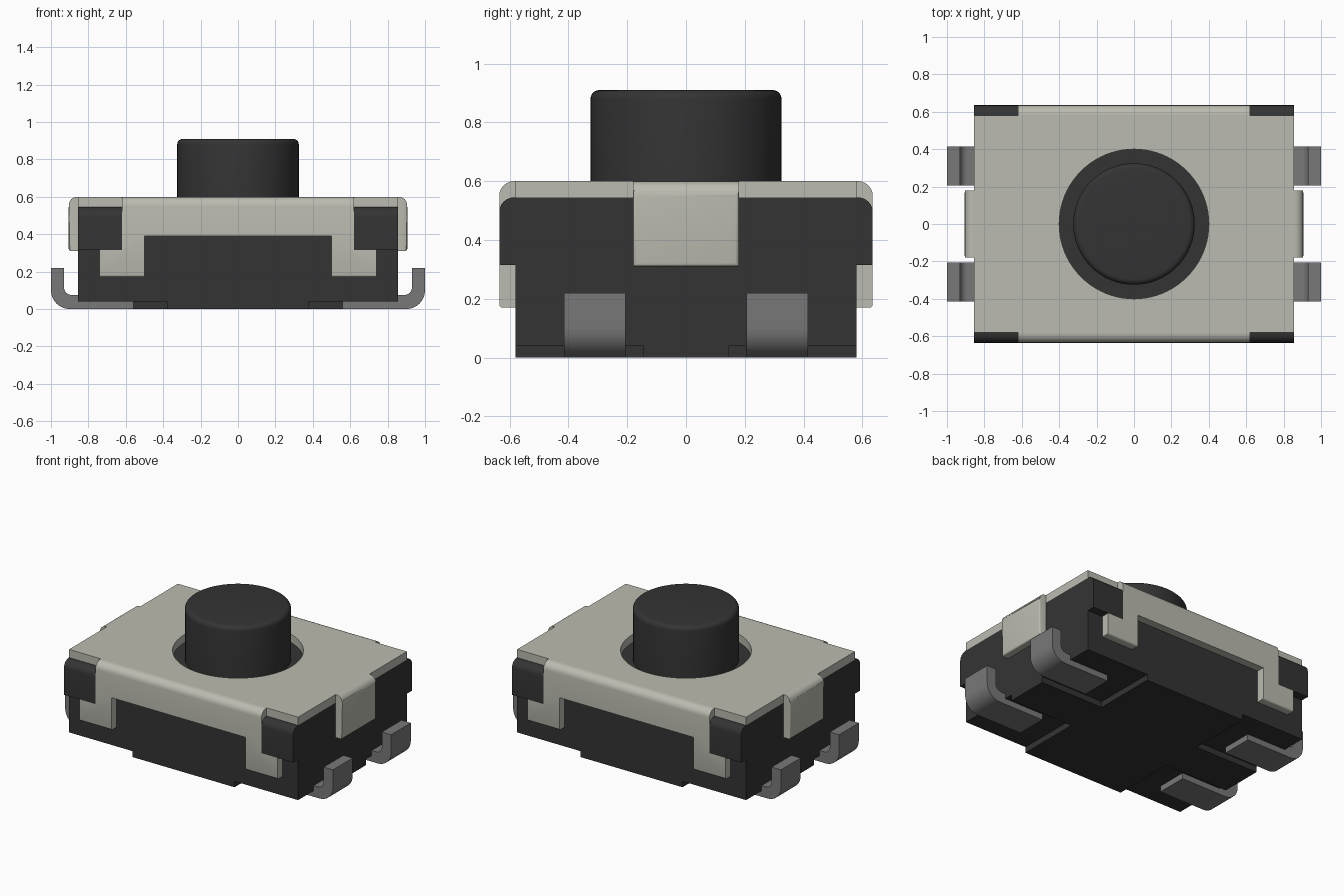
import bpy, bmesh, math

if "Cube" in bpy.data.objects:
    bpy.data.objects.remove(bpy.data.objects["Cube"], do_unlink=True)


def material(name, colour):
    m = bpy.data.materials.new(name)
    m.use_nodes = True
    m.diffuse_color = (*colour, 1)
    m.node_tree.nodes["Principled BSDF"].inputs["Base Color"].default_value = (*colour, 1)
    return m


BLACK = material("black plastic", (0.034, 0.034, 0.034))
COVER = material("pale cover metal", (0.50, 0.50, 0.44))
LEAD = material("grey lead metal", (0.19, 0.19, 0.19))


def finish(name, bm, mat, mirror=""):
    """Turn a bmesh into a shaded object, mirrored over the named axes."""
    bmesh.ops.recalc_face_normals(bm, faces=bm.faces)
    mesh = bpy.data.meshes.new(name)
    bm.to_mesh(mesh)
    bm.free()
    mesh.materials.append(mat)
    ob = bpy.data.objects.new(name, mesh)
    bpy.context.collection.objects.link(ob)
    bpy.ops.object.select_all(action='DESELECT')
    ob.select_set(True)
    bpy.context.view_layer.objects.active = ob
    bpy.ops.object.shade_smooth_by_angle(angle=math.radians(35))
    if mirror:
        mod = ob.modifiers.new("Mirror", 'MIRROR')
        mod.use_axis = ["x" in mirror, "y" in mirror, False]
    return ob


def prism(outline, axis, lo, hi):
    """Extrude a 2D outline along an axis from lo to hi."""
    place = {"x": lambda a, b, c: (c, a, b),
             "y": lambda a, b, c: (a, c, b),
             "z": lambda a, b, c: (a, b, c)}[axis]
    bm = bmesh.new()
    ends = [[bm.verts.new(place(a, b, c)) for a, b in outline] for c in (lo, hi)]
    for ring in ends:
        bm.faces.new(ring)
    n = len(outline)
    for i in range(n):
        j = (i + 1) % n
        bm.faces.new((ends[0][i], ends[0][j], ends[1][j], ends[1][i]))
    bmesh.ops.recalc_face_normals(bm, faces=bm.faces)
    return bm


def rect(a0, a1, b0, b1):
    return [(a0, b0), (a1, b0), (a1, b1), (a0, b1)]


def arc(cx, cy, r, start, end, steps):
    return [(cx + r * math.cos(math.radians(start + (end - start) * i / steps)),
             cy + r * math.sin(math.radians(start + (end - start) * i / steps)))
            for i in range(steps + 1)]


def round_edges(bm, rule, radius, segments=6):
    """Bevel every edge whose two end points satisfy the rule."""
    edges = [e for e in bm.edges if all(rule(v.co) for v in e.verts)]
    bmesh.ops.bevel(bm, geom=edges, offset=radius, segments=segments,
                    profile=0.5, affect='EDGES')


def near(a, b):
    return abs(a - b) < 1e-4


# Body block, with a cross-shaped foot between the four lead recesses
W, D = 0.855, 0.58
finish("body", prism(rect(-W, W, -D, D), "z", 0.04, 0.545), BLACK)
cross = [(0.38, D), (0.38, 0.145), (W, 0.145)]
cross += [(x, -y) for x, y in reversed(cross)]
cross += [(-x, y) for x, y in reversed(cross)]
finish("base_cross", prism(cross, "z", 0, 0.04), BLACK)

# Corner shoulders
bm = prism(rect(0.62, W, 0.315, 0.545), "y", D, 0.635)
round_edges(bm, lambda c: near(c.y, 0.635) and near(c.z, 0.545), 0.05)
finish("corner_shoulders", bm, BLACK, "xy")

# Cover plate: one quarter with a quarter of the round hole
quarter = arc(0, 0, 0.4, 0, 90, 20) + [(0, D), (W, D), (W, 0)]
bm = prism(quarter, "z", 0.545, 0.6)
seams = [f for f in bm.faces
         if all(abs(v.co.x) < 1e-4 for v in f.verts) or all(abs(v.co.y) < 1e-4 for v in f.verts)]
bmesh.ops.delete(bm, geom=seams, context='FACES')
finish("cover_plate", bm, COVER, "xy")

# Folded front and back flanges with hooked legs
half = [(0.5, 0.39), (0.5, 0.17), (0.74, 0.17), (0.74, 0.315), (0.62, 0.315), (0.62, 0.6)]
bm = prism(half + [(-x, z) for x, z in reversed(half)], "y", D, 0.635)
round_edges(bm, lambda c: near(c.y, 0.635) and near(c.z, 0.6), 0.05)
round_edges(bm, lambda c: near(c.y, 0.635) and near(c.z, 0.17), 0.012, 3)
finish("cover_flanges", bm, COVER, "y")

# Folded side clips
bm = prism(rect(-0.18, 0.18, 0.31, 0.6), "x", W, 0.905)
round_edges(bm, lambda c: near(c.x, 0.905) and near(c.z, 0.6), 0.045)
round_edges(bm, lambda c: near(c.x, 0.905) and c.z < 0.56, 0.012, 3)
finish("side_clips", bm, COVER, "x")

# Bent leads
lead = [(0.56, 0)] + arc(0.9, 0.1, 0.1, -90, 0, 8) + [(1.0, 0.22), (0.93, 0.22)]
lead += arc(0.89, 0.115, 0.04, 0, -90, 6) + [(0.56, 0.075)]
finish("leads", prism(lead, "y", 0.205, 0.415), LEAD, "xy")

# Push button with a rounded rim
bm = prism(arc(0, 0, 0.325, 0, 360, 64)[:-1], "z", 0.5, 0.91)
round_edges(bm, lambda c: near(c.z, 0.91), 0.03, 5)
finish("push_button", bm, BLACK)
◆ ◆ ◆
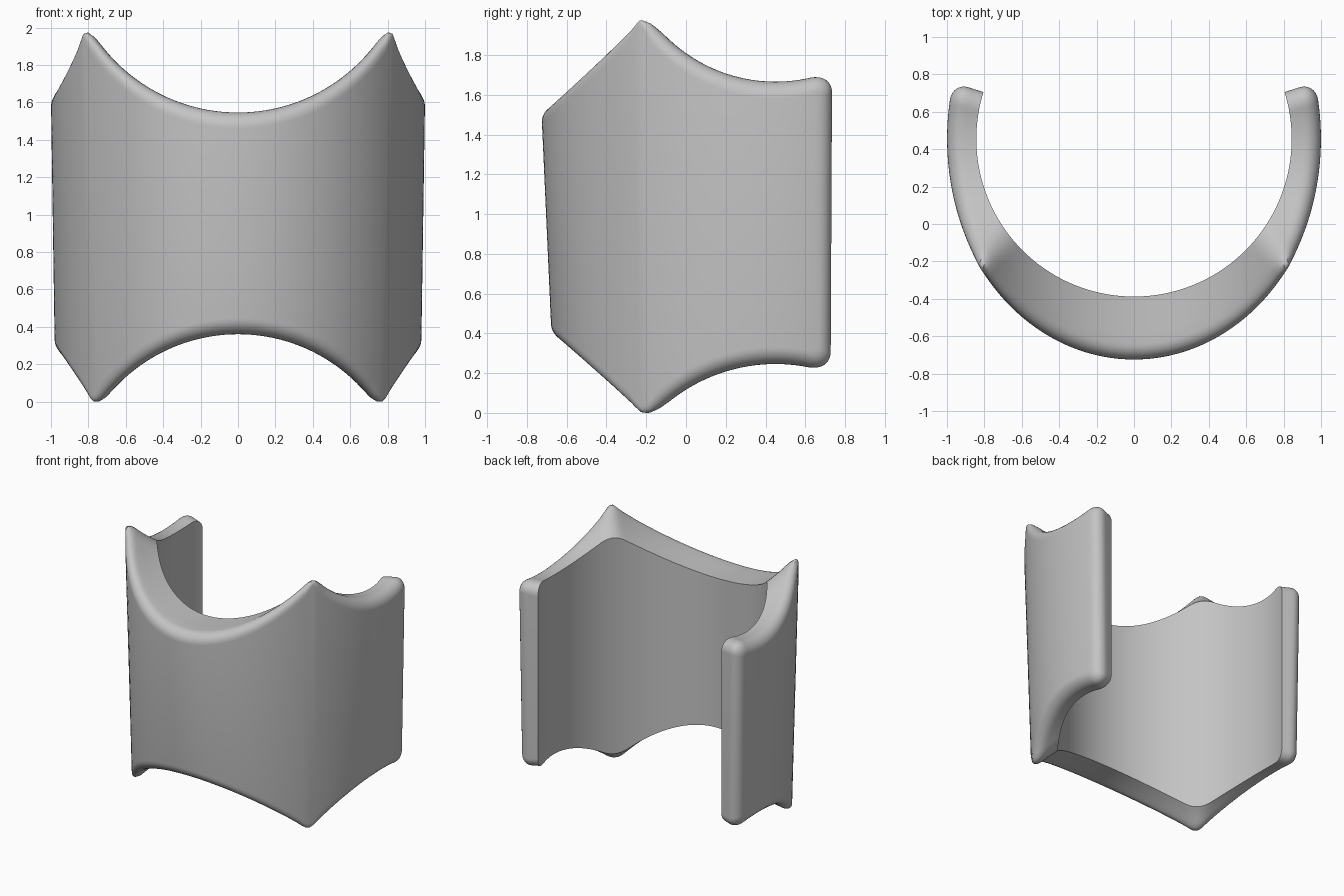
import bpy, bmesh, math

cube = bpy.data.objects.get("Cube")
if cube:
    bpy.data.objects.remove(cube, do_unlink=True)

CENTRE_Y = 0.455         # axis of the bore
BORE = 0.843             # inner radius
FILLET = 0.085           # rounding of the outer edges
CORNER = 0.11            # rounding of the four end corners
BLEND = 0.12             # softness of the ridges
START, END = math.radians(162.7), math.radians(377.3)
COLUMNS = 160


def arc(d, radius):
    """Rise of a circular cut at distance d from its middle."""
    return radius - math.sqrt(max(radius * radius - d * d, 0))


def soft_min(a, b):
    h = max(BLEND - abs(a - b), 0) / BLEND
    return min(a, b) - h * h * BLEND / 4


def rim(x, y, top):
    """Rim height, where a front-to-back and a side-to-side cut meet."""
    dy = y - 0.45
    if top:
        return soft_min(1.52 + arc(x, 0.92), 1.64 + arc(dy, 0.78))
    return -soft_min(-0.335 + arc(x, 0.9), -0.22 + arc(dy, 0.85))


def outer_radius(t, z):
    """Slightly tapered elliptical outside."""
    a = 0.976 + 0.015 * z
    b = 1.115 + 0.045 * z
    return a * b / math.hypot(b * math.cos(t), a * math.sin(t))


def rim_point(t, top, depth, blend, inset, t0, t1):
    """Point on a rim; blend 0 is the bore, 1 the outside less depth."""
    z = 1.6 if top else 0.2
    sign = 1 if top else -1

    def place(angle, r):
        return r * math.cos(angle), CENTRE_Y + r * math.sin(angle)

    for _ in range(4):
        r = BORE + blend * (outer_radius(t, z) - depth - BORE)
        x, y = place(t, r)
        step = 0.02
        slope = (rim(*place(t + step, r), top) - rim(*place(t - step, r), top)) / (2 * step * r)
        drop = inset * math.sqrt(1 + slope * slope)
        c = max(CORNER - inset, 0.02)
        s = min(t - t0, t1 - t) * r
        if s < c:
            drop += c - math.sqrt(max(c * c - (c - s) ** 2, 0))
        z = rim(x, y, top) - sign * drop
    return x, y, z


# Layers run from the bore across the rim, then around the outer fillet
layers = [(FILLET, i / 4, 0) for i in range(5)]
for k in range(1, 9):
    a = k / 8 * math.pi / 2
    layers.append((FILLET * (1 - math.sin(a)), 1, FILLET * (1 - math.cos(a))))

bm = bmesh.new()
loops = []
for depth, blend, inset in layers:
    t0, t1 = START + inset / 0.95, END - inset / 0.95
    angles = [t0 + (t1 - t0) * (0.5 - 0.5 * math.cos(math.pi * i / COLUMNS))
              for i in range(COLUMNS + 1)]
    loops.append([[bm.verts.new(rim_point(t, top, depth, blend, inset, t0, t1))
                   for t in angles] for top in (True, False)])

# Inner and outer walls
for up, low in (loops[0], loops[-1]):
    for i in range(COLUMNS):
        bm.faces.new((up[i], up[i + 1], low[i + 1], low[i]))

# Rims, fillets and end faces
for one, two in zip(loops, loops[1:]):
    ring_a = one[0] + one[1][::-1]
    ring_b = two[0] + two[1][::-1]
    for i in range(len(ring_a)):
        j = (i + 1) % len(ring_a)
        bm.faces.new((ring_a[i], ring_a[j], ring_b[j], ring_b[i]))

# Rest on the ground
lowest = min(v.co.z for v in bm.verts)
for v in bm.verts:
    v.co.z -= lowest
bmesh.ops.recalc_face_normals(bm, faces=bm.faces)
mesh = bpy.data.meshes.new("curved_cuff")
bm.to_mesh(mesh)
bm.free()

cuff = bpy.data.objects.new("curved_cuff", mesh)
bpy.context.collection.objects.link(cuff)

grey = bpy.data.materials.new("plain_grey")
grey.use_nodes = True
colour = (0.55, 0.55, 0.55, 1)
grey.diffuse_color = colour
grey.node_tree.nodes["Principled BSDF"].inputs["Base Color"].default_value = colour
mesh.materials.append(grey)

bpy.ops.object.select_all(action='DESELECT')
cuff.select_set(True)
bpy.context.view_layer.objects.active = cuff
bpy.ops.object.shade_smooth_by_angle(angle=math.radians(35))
◆ ◆ ◆
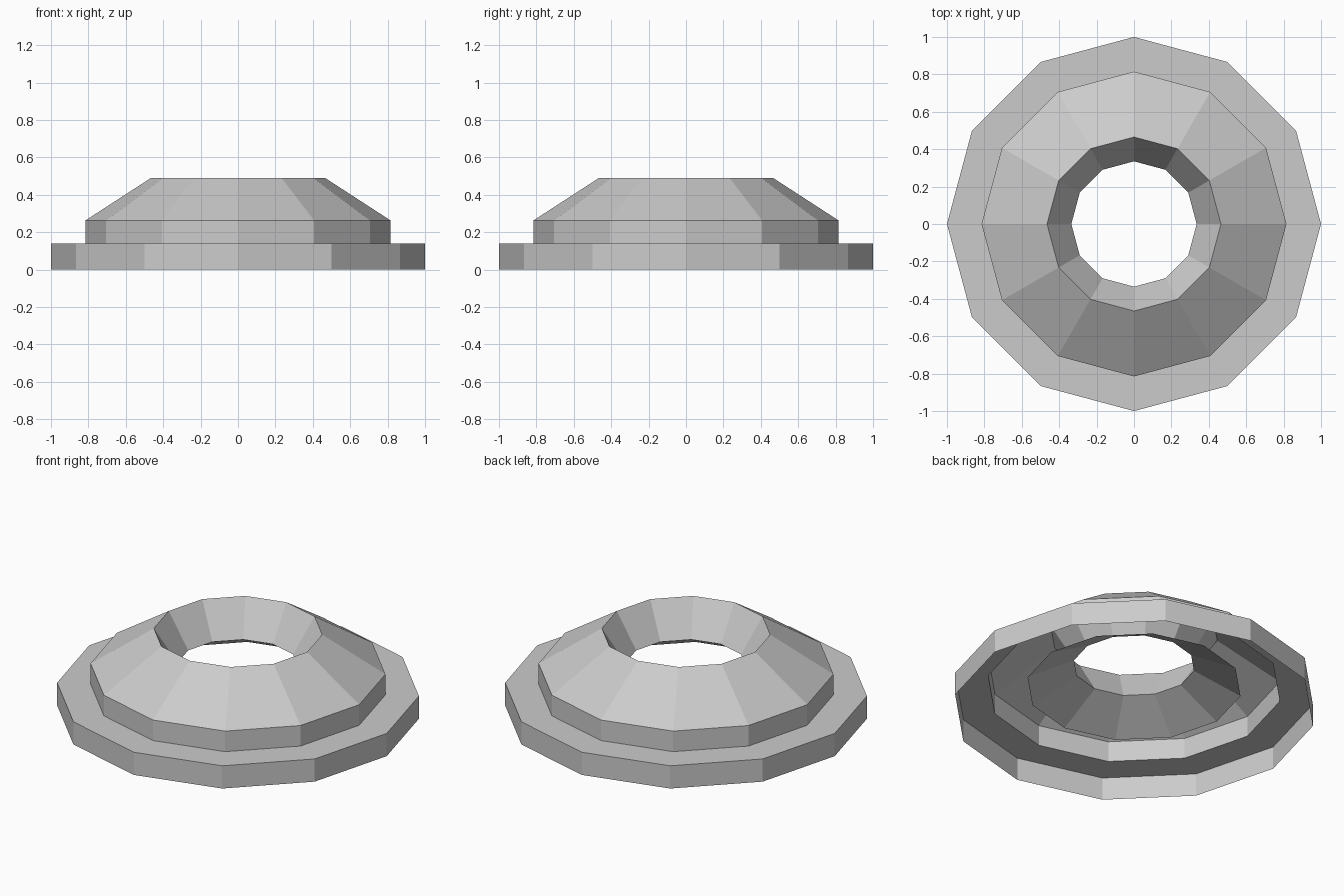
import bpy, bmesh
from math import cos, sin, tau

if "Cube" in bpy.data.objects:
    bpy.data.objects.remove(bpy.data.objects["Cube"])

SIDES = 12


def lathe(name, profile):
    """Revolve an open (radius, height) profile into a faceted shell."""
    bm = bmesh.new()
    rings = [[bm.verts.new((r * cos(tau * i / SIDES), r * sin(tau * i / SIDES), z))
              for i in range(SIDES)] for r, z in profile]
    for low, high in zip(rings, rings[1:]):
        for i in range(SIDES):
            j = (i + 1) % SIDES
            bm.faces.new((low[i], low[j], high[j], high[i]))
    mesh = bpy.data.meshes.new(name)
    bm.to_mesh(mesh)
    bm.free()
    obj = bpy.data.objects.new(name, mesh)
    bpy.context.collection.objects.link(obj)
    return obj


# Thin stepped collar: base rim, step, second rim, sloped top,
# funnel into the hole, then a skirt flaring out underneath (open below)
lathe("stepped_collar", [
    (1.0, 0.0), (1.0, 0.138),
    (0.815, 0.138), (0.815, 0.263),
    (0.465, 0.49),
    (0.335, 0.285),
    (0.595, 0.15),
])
◆ ◆ ◆
* _About this exercise_
Copy out precisely the lines from the line with "near(c.z, 0.6), 0.05)" to the line with "# Push button with a rounded rim" in the material above, including those two lines and omitting all the rest.

* _Answer box_
round_edges(bm, lambda c: near(c.y, 0.635) and near(c.z, 0.6), 0.05)
round_edges(bm, lambda c: near(c.y, 0.635) and near(c.z, 0.17), 0.012, 3)
finish("cover_flanges", bm, COVER, "y")

# Folded side clips
bm = prism(rect(-0.18, 0.18, 0.31, 0.6), "x", W, 0.905)
round_edges(bm, lambda c: near(c.x, 0.905) and near(c.z, 0.6), 0.045)
round_edges(bm, lambda c: near(c.x, 0.905) and c.z < 0.56, 0.012, 3)
finish("side_clips", bm, COVER, "x")

# Bent leads
lead = [(0.56, 0)] + arc(0.9, 0.1, 0.1, -90, 0, 8) + [(1.0, 0.22), (0.93, 0.22)]
lead += arc(0.89, 0.115, 0.04, 0, -90, 6) + [(0.56, 0.075)]
finish("leads", prism(lead, "y", 0.205, 0.415), LEAD, "xy")

# Push button with a rounded rim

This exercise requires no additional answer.